EXTRACTED RECORDS Block Start
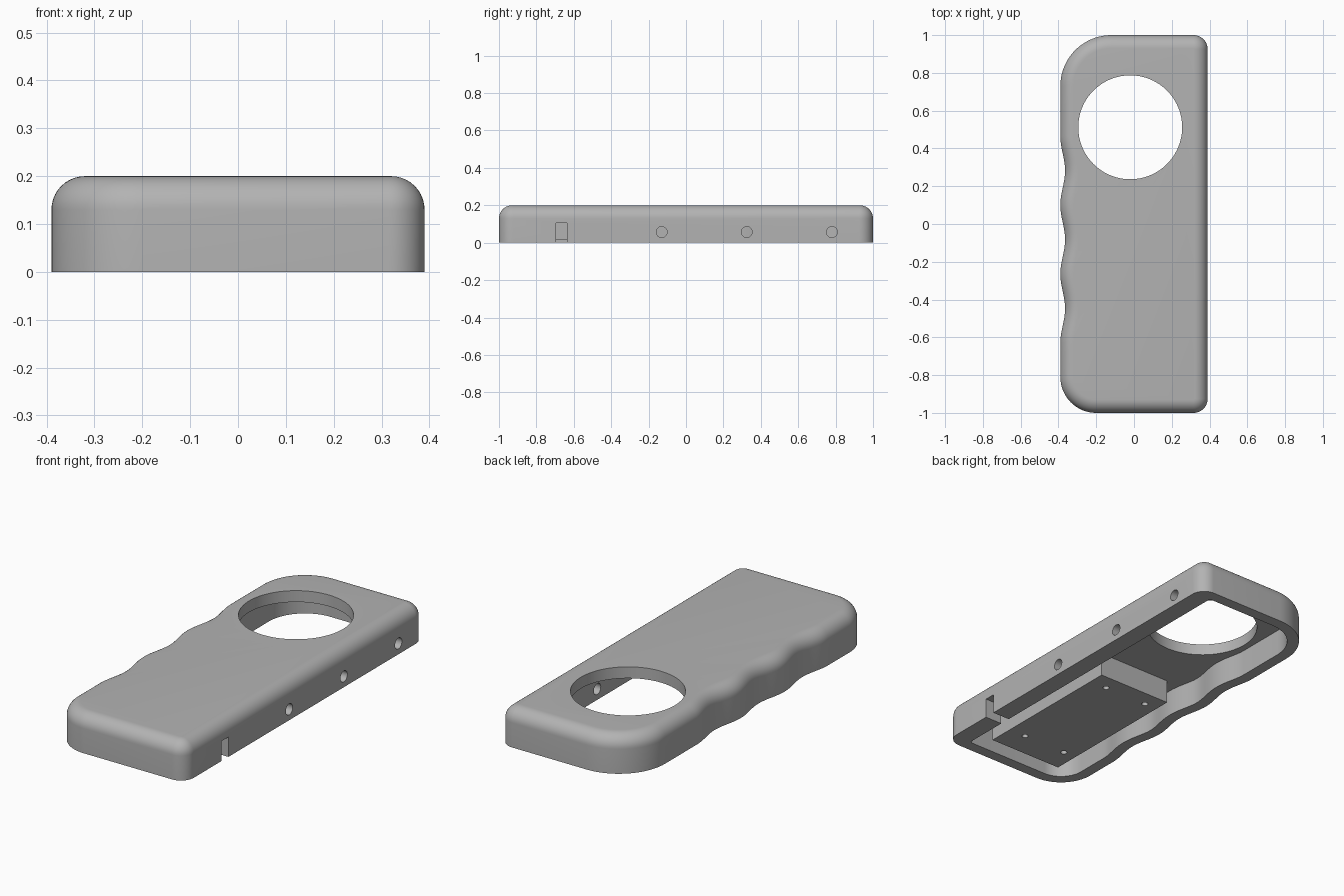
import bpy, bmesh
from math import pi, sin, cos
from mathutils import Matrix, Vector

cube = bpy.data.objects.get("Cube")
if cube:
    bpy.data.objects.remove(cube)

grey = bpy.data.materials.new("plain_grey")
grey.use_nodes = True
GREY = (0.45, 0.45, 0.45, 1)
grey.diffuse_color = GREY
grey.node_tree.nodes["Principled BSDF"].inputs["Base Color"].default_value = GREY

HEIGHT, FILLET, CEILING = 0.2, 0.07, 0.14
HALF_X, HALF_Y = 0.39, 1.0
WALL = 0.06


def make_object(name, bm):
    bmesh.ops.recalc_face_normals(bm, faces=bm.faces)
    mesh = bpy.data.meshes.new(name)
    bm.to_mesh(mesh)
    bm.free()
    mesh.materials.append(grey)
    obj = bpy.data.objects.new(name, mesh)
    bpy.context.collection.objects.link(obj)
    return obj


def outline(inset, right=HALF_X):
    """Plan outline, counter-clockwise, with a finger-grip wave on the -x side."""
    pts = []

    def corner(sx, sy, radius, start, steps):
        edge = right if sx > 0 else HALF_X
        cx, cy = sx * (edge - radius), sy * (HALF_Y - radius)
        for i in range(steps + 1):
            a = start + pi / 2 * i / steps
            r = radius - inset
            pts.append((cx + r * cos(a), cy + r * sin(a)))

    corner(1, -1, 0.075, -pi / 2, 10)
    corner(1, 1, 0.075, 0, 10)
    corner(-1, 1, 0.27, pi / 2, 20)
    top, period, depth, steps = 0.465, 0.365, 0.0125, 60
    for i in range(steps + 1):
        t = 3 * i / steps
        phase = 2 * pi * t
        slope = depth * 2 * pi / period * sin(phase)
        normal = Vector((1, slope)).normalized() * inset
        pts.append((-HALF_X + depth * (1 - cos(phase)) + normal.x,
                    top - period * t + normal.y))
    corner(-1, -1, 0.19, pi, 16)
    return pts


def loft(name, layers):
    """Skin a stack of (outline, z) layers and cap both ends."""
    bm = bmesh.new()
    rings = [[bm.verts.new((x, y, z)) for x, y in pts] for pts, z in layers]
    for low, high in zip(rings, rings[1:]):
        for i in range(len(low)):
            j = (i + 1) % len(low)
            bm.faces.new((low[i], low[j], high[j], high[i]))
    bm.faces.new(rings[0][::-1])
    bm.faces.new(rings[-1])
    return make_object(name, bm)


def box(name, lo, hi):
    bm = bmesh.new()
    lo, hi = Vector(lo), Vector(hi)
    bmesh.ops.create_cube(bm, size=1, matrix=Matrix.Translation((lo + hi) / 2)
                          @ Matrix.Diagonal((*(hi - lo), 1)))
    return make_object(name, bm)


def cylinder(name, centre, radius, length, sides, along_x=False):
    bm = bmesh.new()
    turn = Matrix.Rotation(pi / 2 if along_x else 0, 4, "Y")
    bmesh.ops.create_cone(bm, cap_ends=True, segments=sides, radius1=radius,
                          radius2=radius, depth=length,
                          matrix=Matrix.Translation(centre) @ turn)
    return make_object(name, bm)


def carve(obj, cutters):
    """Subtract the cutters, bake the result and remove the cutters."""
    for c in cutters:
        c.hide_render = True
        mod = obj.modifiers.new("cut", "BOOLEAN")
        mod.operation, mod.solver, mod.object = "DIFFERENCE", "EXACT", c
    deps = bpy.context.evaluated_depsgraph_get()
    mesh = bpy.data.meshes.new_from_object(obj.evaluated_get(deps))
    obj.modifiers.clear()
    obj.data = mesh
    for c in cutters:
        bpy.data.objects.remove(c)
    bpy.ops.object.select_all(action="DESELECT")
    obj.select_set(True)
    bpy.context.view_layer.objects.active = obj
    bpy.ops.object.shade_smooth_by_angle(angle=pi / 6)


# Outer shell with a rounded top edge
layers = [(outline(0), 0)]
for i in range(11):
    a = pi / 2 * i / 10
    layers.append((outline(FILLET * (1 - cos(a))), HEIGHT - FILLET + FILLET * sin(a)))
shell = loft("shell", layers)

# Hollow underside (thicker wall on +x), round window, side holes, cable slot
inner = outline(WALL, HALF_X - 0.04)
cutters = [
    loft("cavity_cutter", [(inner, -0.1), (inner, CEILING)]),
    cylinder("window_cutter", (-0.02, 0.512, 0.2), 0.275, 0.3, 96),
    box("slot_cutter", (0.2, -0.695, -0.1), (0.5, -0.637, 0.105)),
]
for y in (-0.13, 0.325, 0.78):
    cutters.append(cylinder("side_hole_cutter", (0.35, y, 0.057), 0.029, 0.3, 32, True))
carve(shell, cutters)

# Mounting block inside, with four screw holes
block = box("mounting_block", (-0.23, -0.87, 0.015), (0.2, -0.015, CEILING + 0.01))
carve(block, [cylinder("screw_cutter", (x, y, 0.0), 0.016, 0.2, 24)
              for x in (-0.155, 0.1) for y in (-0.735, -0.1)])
EXTRACTED RECORDS Block End
A verbatim copy of every record is required, with all pictures excluded.

import bpy, bmesh
from math import pi, sin, cos
from mathutils import Matrix, Vector

cube = bpy.data.objects.get("Cube")
if cube:
    bpy.data.objects.remove(cube)

grey = bpy.data.materials.new("plain_grey")
grey.use_nodes = True
GREY = (0.45, 0.45, 0.45, 1)
grey.diffuse_color = GREY
grey.node_tree.nodes["Principled BSDF"].inputs["Base Color"].default_value = GREY

HEIGHT, FILLET, CEILING = 0.2, 0.07, 0.14
HALF_X, HALF_Y = 0.39, 1.0
WALL = 0.06


def make_object(name, bm):
    bmesh.ops.recalc_face_normals(bm, faces=bm.faces)
    mesh = bpy.data.meshes.new(name)
    bm.to_mesh(mesh)
    bm.free()
    mesh.materials.append(grey)
    obj = bpy.data.objects.new(name, mesh)
    bpy.context.collection.objects.link(obj)
    return obj


def outline(inset, right=HALF_X):
    """Plan outline, counter-clockwise, with a finger-grip wave on the -x side."""
    pts = []

    def corner(sx, sy, radius, start, steps):
        edge = right if sx > 0 else HALF_X
        cx, cy = sx * (edge - radius), sy * (HALF_Y - radius)
        for i in range(steps + 1):
            a = start + pi / 2 * i / steps
            r = radius - inset
            pts.append((cx + r * cos(a), cy + r * sin(a)))

    corner(1, -1, 0.075, -pi / 2, 10)
    corner(1, 1, 0.075, 0, 10)
    corner(-1, 1, 0.27, pi / 2, 20)
    top, period, depth, steps = 0.465, 0.365, 0.0125, 60
    for i in range(steps + 1):
        t = 3 * i / steps
        phase = 2 * pi * t
        slope = depth * 2 * pi / period * sin(phase)
        normal = Vector((1, slope)).normalized() * inset
        pts.append((-HALF_X + depth * (1 - cos(phase)) + normal.x,
                    top - period * t + normal.y))
    corner(-1, -1, 0.19, pi, 16)
    return pts


def loft(name, layers):
    """Skin a stack of (outline, z) layers and cap both ends."""
    bm = bmesh.new()
    rings = [[bm.verts.new((x, y, z)) for x, y in pts] for pts, z in layers]
    for low, high in zip(rings, rings[1:]):
        for i in range(len(low)):
            j = (i + 1) % len(low)
            bm.faces.new((low[i], low[j], high[j], high[i]))
    bm.faces.new(rings[0][::-1])
    bm.faces.new(rings[-1])
    return make_object(name, bm)


def box(name, lo, hi):
    bm = bmesh.new()
    lo, hi = Vector(lo), Vector(hi)
    bmesh.ops.create_cube(bm, size=1, matrix=Matrix.Translation((lo + hi) / 2)
                          @ Matrix.Diagonal((*(hi - lo), 1)))
    return make_object(name, bm)


def cylinder(name, centre, radius, length, sides, along_x=False):
    bm = bmesh.new()
    turn = Matrix.Rotation(pi / 2 if along_x else 0, 4, "Y")
    bmesh.ops.create_cone(bm, cap_ends=True, segments=sides, radius1=radius,
                          radius2=radius, depth=length,
                          matrix=Matrix.Translation(centre) @ turn)
    return make_object(name, bm)


def carve(obj, cutters):
    """Subtract the cutters, bake the result and remove the cutters."""
    for c in cutters:
        c.hide_render = True
        mod = obj.modifiers.new("cut", "BOOLEAN")
        mod.operation, mod.solver, mod.object = "DIFFERENCE", "EXACT", c
    deps = bpy.context.evaluated_depsgraph_get()
    mesh = bpy.data.meshes.new_from_object(obj.evaluated_get(deps))
    obj.modifiers.clear()
    obj.data = mesh
    for c in cutters:
        bpy.data.objects.remove(c)
    bpy.ops.object.select_all(action="DESELECT")
    obj.select_set(True)
    bpy.context.view_layer.objects.active = obj
    bpy.ops.object.shade_smooth_by_angle(angle=pi / 6)


# Outer shell with a rounded top edge
layers = [(outline(0), 0)]
for i in range(11):
    a = pi / 2 * i / 10
    layers.append((outline(FILLET * (1 - cos(a))), HEIGHT - FILLET + FILLET * sin(a)))
shell = loft("shell", layers)

# Hollow underside (thicker wall on +x), round window, side holes, cable slot
inner = outline(WALL, HALF_X - 0.04)
cutters = [
    loft("cavity_cutter", [(inner, -0.1), (inner, CEILING)]),
    cylinder("window_cutter", (-0.02, 0.512, 0.2), 0.275, 0.3, 96),
    box("slot_cutter", (0.2, -0.695, -0.1), (0.5, -0.637, 0.105)),
]
for y in (-0.13, 0.325, 0.78):
    cutters.append(cylinder("side_hole_cutter", (0.35, y, 0.057), 0.029, 0.3, 32, True))
carve(shell, cutters)

# Mounting block inside, with four screw holes
block = box("mounting_block", (-0.23, -0.87, 0.015), (0.2, -0.015, CEILING + 0.01))
carve(block, [cylinder("screw_cutter", (x, y, 0.0), 0.016, 0.2, 24)
              for x in (-0.155, 0.1) for y in (-0.735, -0.1)])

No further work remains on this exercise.